## Your assignment
Go through the material below and state how many lines include "PINK", giving the number only.

## Information shown
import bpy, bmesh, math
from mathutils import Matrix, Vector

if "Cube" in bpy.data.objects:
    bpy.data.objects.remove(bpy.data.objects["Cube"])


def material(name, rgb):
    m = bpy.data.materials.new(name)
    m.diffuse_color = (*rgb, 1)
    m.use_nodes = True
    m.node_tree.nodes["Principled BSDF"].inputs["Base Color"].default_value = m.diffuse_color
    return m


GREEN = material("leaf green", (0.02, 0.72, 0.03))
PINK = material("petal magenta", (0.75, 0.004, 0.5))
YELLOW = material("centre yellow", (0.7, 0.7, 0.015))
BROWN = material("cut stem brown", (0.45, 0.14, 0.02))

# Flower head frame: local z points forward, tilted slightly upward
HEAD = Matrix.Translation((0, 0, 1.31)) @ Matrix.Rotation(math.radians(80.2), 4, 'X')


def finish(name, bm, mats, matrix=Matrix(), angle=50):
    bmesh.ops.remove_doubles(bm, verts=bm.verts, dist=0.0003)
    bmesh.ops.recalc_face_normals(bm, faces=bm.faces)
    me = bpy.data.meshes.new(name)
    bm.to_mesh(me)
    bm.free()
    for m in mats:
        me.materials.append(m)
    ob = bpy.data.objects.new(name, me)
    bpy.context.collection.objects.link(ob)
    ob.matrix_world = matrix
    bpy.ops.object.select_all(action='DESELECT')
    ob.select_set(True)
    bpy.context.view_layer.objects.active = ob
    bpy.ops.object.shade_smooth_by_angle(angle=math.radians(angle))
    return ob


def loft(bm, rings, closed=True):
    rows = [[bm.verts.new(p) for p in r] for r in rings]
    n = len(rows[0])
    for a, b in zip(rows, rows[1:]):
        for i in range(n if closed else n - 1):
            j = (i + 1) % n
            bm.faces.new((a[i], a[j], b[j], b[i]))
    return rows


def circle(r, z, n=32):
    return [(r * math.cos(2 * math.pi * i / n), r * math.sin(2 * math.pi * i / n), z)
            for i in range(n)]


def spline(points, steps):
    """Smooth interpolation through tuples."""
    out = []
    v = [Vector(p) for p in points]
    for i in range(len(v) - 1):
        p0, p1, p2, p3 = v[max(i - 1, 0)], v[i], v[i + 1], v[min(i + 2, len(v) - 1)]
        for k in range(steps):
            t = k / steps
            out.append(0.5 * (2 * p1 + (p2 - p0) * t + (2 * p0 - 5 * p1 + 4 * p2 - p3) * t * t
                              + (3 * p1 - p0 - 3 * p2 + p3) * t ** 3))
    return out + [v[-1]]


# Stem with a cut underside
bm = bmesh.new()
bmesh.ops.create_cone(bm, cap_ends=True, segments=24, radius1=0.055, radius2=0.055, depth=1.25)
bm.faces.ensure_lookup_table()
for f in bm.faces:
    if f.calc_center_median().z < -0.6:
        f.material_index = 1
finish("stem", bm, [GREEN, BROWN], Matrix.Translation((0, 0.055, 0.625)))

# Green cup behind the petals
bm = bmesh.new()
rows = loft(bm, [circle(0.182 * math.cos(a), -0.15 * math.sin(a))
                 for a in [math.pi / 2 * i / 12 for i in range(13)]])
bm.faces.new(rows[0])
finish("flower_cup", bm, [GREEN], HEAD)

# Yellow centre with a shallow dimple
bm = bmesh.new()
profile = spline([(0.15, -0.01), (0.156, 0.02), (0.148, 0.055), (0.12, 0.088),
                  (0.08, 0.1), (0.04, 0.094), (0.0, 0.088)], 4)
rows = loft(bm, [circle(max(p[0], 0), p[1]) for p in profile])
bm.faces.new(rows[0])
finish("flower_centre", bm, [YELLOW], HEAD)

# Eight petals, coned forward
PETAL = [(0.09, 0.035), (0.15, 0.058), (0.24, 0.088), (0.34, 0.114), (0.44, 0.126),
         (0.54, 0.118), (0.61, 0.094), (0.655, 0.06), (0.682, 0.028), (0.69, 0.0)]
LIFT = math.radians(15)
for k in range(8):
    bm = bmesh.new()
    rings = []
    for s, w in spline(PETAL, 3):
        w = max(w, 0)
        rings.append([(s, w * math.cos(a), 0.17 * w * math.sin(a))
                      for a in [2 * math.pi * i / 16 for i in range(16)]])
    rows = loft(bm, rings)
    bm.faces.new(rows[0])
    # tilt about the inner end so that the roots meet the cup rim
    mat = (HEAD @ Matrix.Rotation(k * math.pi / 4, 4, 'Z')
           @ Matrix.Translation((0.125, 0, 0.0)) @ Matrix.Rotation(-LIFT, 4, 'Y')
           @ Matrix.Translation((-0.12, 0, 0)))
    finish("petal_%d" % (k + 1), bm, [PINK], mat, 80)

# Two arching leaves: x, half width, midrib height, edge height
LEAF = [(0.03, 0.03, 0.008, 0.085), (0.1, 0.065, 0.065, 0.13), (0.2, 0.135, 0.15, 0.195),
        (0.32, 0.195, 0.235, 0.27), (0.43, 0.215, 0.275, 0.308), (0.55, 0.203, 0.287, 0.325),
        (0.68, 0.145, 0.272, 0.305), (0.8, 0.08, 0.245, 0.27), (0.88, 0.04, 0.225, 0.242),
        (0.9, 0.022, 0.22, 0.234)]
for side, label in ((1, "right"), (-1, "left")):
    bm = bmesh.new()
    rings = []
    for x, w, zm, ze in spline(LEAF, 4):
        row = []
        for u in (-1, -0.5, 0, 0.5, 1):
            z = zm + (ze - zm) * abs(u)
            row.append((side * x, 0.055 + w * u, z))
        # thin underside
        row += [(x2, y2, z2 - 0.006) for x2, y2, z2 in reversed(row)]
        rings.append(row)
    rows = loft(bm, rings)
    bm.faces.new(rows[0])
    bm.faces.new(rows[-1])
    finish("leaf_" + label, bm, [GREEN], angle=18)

## Problem solution
2